Instructions for the task
What is needed is every line, exactly as given, from the line containing "inside the fuselage" through the end of the data below.

BEGIN Material provided

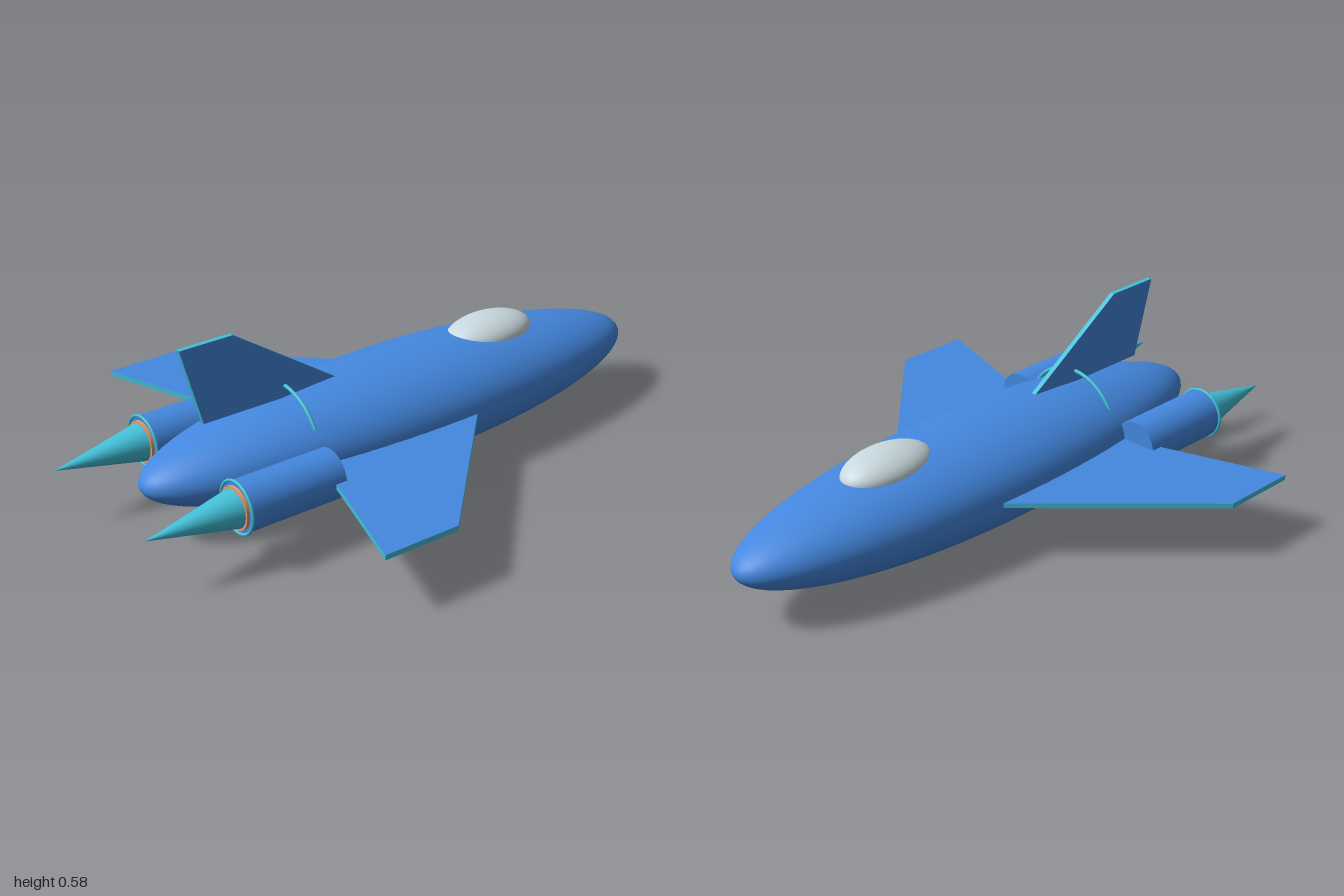
import * as THREE from 'three';

const paint = (name, color) => {
  const m = new THREE.MeshStandardMaterial({ color });
  m.name = name;
  return m;
};

export function createModel() {
  const blue = paint('hullBlue', 0x4488e0);
  const teal = paint('trimTeal', 0x40c0d8);
  const glass = paint('canopyGlass', 0xc8d8de);
  const glow = paint('nozzleOrange', 0xf0a070);
  const axisY = 0.188;
  const thickness = 0.016;

  const model = new THREE.Group();
  model.name = 'spaceFighter';

  const add = (name, geometry, material, x = 0, y = 0, z = 0, parent = model) => {
    const mesh = new THREE.Mesh(geometry, material);
    mesh.name = name;
    mesh.position.set(x, y, z);
    parent.add(mesh);
    return mesh;
  };

  // Ellipsoid with its poles at nose and tail
  const ellipsoid = (rx, ry, rz) =>
    new THREE.SphereGeometry(1, 64, 40).rotateZ(-Math.PI / 2).scale(rx, ry, rz);

  // Flat plate centred on its own plane: blue faces, teal edges
  const plate = (points) => {
    const shape = new THREE.Shape(points.map(([a, b]) => new THREE.Vector2(a, b)));
    return new THREE.ExtrudeGeometry(shape, { depth: thickness, bevelEnabled: false })
      .translate(0, 0, -thickness / 2);
  };

  // Hoop facing along the length of the ship
  const hoop = (radius, tube) =>
    new THREE.TorusGeometry(radius, tube, 10, 64).rotateY(Math.PI / 2);

  // Body
  add('fuselage', ellipsoid(0.928, 0.165, 0.24), blue, 0.07, axisY);
  add('canopy', ellipsoid(0.162, 0.063, 0.096), glass, 0.436, 0.32);
  add('hullBand', hoop(0.182, 0.006), teal, -0.36, axisY);

  // Tail fin
  add('tailFin', plate([[-0.645, 0.333], [-0.157, 0.333], [-0.535, 0.582], [-0.715, 0.582]]),
    [blue, teal]);

  for (const side of [1, -1]) {
    const label = side > 0 ? 'right' : 'left';

    // Swept wing, with its root inside the fuselage
    const outline = [[0.25, 0.18], [-0.285, 0.715], [-0.538, 0.715], [-0.364, 0.18]];
    const wing = plate(outline.map(([x, z]) => [x, z * side])).rotateX(Math.PI / 2);
    add(`${label}Wing`, wing, [blue, teal], 0, axisY);

    // Engine: pod, rim, glowing nozzle and rear cone
    const engine = new THREE.Group();
    engine.name = `${label}Engine`;
    engine.position.set(0, axisY, 0.25 * side);
    model.add(engine);
    const along = (geometry) => geometry.rotateZ(Math.PI / 2);
    add('pod', along(new THREE.CylinderGeometry(0.078, 0.078, 0.325, 48)), blue, -0.5375, 0, 0, engine);
    add('rim', hoop(0.08, 0.005), teal, -0.7, 0, 0, engine);
    add('nozzle', along(new THREE.CylinderGeometry(0.066, 0.066, 0.012, 48)), glow, -0.704, 0, 0, engine);
    add('exhaustCone', along(new THREE.ConeGeometry(0.06, 0.295, 48)), teal, -0.8525, 0, 0, engine);
  }

  return model;
}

END Material provided

Answer box
    // Swept wing, with its root inside the fuselage
    const outline = [[0.25, 0.18], [-0.285, 0.715], [-0.538, 0.715], [-0.364, 0.18]];
    const wing = plate(outline.map(([x, z]) => [x, z * side])).rotateX(Math.PI / 2);
    add(`${label}Wing`, wing, [blue, teal], 0, axisY);

    // Engine: pod, rim, glowing nozzle and rear cone
    const engine = new THREE.Group();
    engine.name = `${label}Engine`;
    engine.position.set(0, axisY, 0.25 * side);
    model.add(engine);
    const along = (geometry) => geometry.rotateZ(Math.PI / 2);
    add('pod', along(new THREE.CylinderGeometry(0.078, 0.078, 0.325, 48)), blue, -0.5375, 0, 0, engine);
    add('rim', hoop(0.08, 0.005), teal, -0.7, 0, 0, engine);
    add('nozzle', along(new THREE.CylinderGeometry(0.066, 0.066, 0.012, 48)), glow, -0.704, 0, 0, engine);
    add('exhaustCone', along(new THREE.ConeGeometry(0.06, 0.295, 48)), teal, -0.8525, 0, 0, engine);
  }

  return model;
}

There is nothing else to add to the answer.